The office guide to fashion suicide: flip-flops, shorts, hoodies
If you’re rolling into work wearing ripped jeans, strapless tops, a hoodie and flip-flops, know this: Your colleagues disapprove.
The vast majority of American workers don’t consider the Mark Zuckerburg fashion special to be appropriate attire for the office, according to a new report from staffing and recruiting agency Adecco USA.
More than seven in 10 employees surveyed said they frown on holey jeans, thong sandals and tops or dresses with no straps or backs. More than half said they look down on co-workers clad in hoodies, short skirts or pants.
About half said they think that cubicle-dwellers wearing leggings aren’t being sartorially smart. Less offensive, but still not popular: white socks with black shoes, sneakers, open-toed shoes, sleeveless garb and even jeans matched with blazers.
Employees seem to be getting more finicky about how their colleagues dress. The 7% of respondents who said last year that they don’t have a problem with any of the above options has since shrunk to 3%.
Maybe it’s time to pull out the gray flannel suit. After all, it wasn’t that long ago that Swiss bank UBS was micromanaging employee garb down to the underwear (flesh-colored only, please).
But maybe ditch the tie. Some bosses, such as Virgin’s Richard Branson, consider the neck gear to be stifling for creativity.
“Being comfortable and confident in what you are wearing can only help people come up with more innovative and original thoughts,” Branson wrote on his blog in May. “It’s a little thing, but can make all the difference.”
Flouting the dress code isn’t the only way to offend your co-workers, according to Adecco.
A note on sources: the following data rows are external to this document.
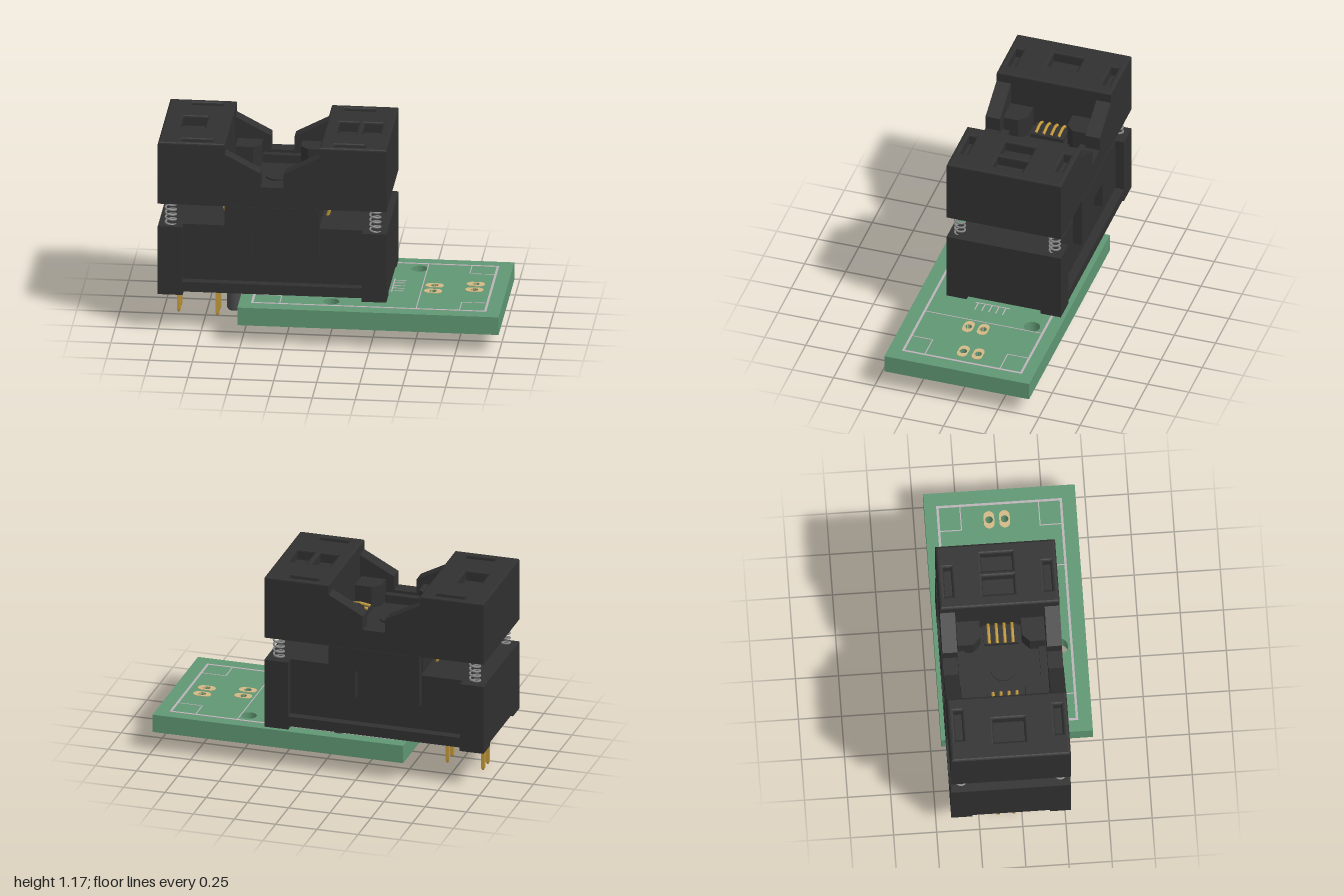
import * as THREE from 'three';

const mat = (color, extra = {}) => new THREE.MeshStandardMaterial({ color, ...extra });
const black = mat(0x303030), green = mat(0x5f9672), gold = mat(0xc39a3a), tan = mat(0xd0b884);
const steel = mat(0x888888), ink = mat(0xb9b2b6), grey = mat(0x4a4a4c);

function add(parent, name, geometry, material, x = 0, y = 0, z = 0) {
  const mesh = new THREE.Mesh(geometry, material);
  mesh.name = name;
  mesh.position.set(x, y, z);
  parent.add(mesh);
  return mesh;
}

// Box given by its limits on each axis
function box(parent, name, material, x0, x1, y0, y1, z0, z1) {
  return add(parent, name, new THREE.BoxGeometry(Math.abs(x1 - x0), y1 - y0, Math.abs(z1 - z0)), material,
    (x0 + x1) / 2, (y0 + y1) / 2, (z0 + z1) / 2);
}

// Plan shapes are drawn in x and -z, then raised along y
const rect = (x0, x1, z0, z1, C = THREE.Shape) => new C([[x0, -z1], [x1, -z1], [x1, -z0], [x0, -z0]]
  .map(p => new THREE.Vector2(...p)));
const disc = (x, z, r) => new THREE.Path().absarc(x, -z, r, 0, Math.PI * 2, true);
const raise = (shape, depth, extra = {}) => new THREE.ExtrudeGeometry(shape,
  { depth, bevelEnabled: false, curveSegments: 16, ...extra }).rotateX(-Math.PI / 2);

function createBoard() {
  const board = new THREE.Group();
  board.name = 'circuitBoard';
  const pads = [];
  for (const [x, zc] of [[0.815, -0.025], [0.58, 0.02], [-0.1, 0.02], [-0.34, -0.025]])
    for (const s of [-1, 1]) pads.push([x, zc + s * 0.045]);

  const plan = rect(-0.52, 1, -0.44, 0.44);
  plan.holes.push(disc(0.465, -0.285, 0.047), disc(0.01, 0.285, 0.047));
  for (const [x, z] of pads) plan.holes.push(disc(x, z, 0.022));
  add(board, 'boardPlate', raise(plan, 0.109), green, 0, 0.117, 0);

  // Solder pads on both faces
  const pad = new THREE.Shape();
  pad.absarc(0.022, 0, 0.031, -Math.PI / 2, Math.PI / 2, false);
  pad.absarc(-0.022, 0, 0.031, Math.PI / 2, Math.PI * 1.5, false);
  pad.holes.push(disc(0, 0, 0.022));
  const padGeometry = raise(pad, 0.116);
  for (const [x, z] of pads) add(board, 'solderPad', padGeometry, tan, x, 0.1135, z);

  // Printed outline and guide lines
  const frame = (x0, x1, z0, z1, w) => {
    const s = rect(x0, x1, z0, z1);
    s.holes.push(rect(x0 + w, x1 - w, z0 + w, z1 - w, THREE.Path));
    add(board, 'printedFrame', raise(s, 0.002), ink, 0, 0.226, 0);
  };
  frame(-0.45, 0.92, -0.37, 0.36, 0.014);
  for (const [x0, x1, z0, z1] of [[0.76, 0.915, -0.365, -0.23], [0.76, 0.915, 0.22, 0.355], [-0.445, -0.28, 0.22, 0.355]])
    frame(x0, x1, z0, z1, 0.006);
  box(board, 'printedLine', ink, 0.508, 0.514, 0.225, 0.228, -0.36, 0.35);
  box(board, 'printedLine', ink, 0.338, 0.345, 0.225, 0.228, -0.11, 0.1);
  for (let i = 0; i < 5; i++)
    box(board, 'printedTick', ink, 0.34, 0.41, 0.225, 0.228, -0.09 + i * 0.042, -0.083 + i * 0.042);
  return board;
}

function createBase() {
  const base = new THREE.Group();
  base.name = 'socketBase';
  box(base, 'baseFloor', black, -0.665, 0.665, 0.25, 0.31, -0.3475, 0.3475);
  box(base, 'baseCore', black, -0.5225, 0.5225, 0.31, 0.65, -0.295, 0.295);
  for (const s of [-1, 1]) {
    box(base, 'baseEnd', black, s * 0.5225, s * 0.665, 0.31, 0.65, -0.3475, 0.3475);
    for (const t of [-1, 1])
      box(base, 'foot', black, s * 0.52, s * 0.665, 0.228, 0.25, t * 0.225, t * 0.3475);
    // Locating pegs with a tapered tip
    const peg = new THREE.LatheGeometry([[0, 0], [0.032, 0], [0.04, 0.012], [0.04, 0.13]]
      .map(p => new THREE.Vector2(...p)), 20);
    add(base, 'locatingPeg', peg, grey, s * 0.229, 0.125, -s * 0.27);
  }

  // Chip seat inside the cover
  box(base, 'seatColumn', black, -0.268, 0.268, 0.65, 0.85, -0.25, 0.25);
  add(base, 'seatDisc', new THREE.CylinderGeometry(0.072, 0.072, 0.02, 32), black, 0, 0.85, 0);
  for (const s of [-1, 1]) {
    box(base, 'contactLedge', black, s * 0.15, s * 0.268, 0.85, 0.875, -0.1, 0.1);
    box(base, 'seatStep', black, -0.11, 0.11, 0.85, 0.9, s * 0.215, s * 0.258);
    for (const t of [-1, 1]) {
      const corner = new THREE.Shape([[0.262, 0.255], [0.262, 0.12], [0.16, 0.12], [0.115, 0.165], [0.115, 0.255]]
        .map(([x, z]) => new THREE.Vector2(s * x, t * z)));
      add(base, 'cornerGuide', raise(corner, 0.13), black, 0, 0.85, 0);
    }
  }
  return base;
}

function createCover() {
  const cover = new THREE.Group();
  cover.name = 'pressCover';
  for (const s of [-1, 1]) {
    box(cover, 'coverEnd', black, s * 0.275, s * 0.665, 0.79, 1.11, -0.3475, 0.3475);
    // Bevelled top slab with pockets
    const b = 0.014, xs = [s * (0.275 + b), s * (0.665 - b)].sort((p, q) => p - q);
    const slab = rect(xs[0], xs[1], -0.3475 + b, 0.3475 - b);
    const pocket = (x0, x1, z0, z1) =>
      slab.holes.push(rect(x0 - b, x1 + b, z0 - b, z1 + b, THREE.Path));
    for (const t of [-1, 1])
      pocket(s * 0.443 - 0.088, s * 0.443 + 0.088, t * 0.289 - 0.022, t * 0.289 + 0.022);
    if (s < 0) pocket(-0.56, -0.42, -0.09, 0.09);
    else {
      pocket(0.35, 0.46, -0.09, 0.09);
      pocket(0.495, 0.6, -0.09, 0.09);
    }
    add(cover, 'coverTop', raise(slab, 0.085, { bevelEnabled: true, bevelSize: b, bevelThickness: b, bevelSegments: 3 }),
      black, 0, 1.175 - b - 0.085, 0);

    // V-notched side wall with two thin guide legs below
    const wall = new THREE.Shape([[-0.275, 0.79], [0.275, 0.79], [0.275, 1.11], [0.068, 1], [0.068, 0.915],
      [-0.068, 0.915], [-0.068, 1], [-0.275, 1.11]].map(p => new THREE.Vector2(...p)));
    const wallGeometry = new THREE.ExtrudeGeometry(wall, { depth: 0.0875, bevelEnabled: false });
    add(cover, 'notchedWall', wallGeometry, black, 0, 0, s > 0 ? 0.26 : -0.3475);
    box(cover, 'wallSkirt', black, -0.275, 0.275, 0.65, 0.79, s * 0.297, s * 0.35);
    for (const t of [-1, 1])
      box(cover, 'guideLeg', black, t * 0.115, t * 0.275, 0.475, 0.65, s * 0.296, s * 0.35);
  }
  return cover;
}

function createMetalParts() {
  const metal = new THREE.Group();
  metal.name = 'springsAndContacts';
  // Coil springs at the four corners
  const coil = [];
  for (let i = 0; i <= 90; i++) {
    const a = i / 90 * Math.PI * 2 * 5;
    coil.push(new THREE.Vector3(Math.cos(a) * 0.03, 0.645 + 0.15 * i / 90, Math.sin(a) * 0.03));
  }
  const spring = new THREE.TubeGeometry(new THREE.CatmullRomCurve3(coil), 160, 0.006, 6);
  for (const x of [-0.595, 0.595])
    for (const z of [-0.288, 0.288]) add(metal, 'spring', spring, steel, x, 0, z);

  for (const s of [-1, 1]) {
    // Bowed contact fingers
    const path = new THREE.CatmullRomCurve3([[0.27, 0.6], [0.3, 0.66], [0.313, 0.72], [0.3, 0.79],
      [0.28, 0.87], [0.235, 0.893], [0.15, 0.885]].map(([x, y]) => new THREE.Vector3(s * x, y, 0)));
    const finger = new THREE.TubeGeometry(path, 30, 0.009, 8);
    [-0.069, -0.023, 0.023, 0.069].forEach((z, i) => {
      add(metal, 'contactFinger', finger, gold, 0, 0, z);
      // Staggered pins with a pointed tip
      const x = s * (i % 2 ? 0.345 : 0.575);
      box(metal, 'pin', gold, x - 0.011, x + 0.011, 0.014, 0.3, z - 0.009, z + 0.009);
      add(metal, 'pinTip', new THREE.CylinderGeometry(0.0127, 0.006, 0.014, 4).rotateY(Math.PI / 4), gold, x, 0.007, z);
    });
  }
  return metal;
}

export function createModel() {
  const model = new THREE.Group();
  model.name = 'testSocketOnBoard';
  const socket = new THREE.Group();
  socket.name = 'testSocket';
  socket.position.set(-0.335, 0, -0.0685);
  socket.add(createBase(), createCover(), createMetalParts());
  model.add(createBoard(), socket);
  return model;
}
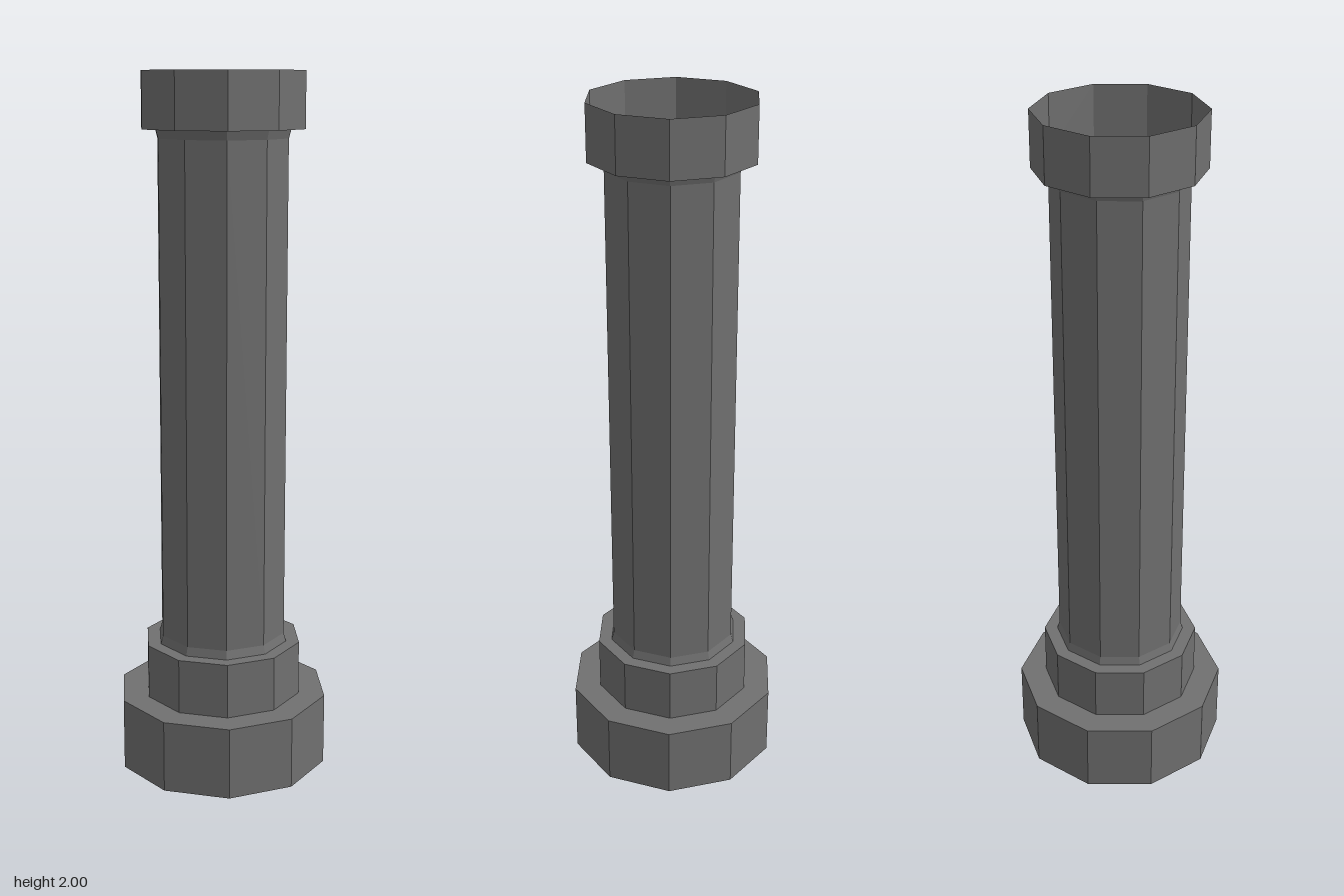
import * as THREE from 'three';

const SIDES = 10;

export function createModel() {
  const model = new THREE.Group();
  const material = new THREE.MeshStandardMaterial({
    color: 0x707070, flatShading: true, side: THREE.DoubleSide,
  });

  // Open ten-sided shell from [radius, height] points, with a corner on the x axis
  const addShell = (name, profile) => {
    const points = profile.map(([r, y]) => new THREE.Vector2(r, y));
    const mesh = new THREE.Mesh(new THREE.LatheGeometry(points, SIDES, Math.PI / 2), material);
    mesh.name = name;
    model.add(mesh);
  };

  // Wide foot, open below, with a ledge on top
  addShell('base', [[0.31, 0], [0.31, 0.21], [0.232, 0.21]]);
  // Narrower ring above the foot
  addShell('lowerCollar', [[0.232, 0.21], [0.232, 0.37], [0.193, 0.37]]);
  // Hollow shaft, slightly flared at both ends
  addShell('shaft', [[0.193, 0.37], [0.186, 0.395], [0.186, 1.82], [0.193, 1.845]]);
  // Open cup at the top
  addShell('upperCollar', [[0.193, 1.845], [0.232, 1.845], [0.232, 2]]);

  return model;
}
Nearly half of workers said they are annoyed by associates who clip or bite their nails; 43% said they get grossed out when colleagues take their shoes off. And nearly three in 10 said they don’t want to see officemates’ tattoos or their hair-brushing and makeup-applying routines.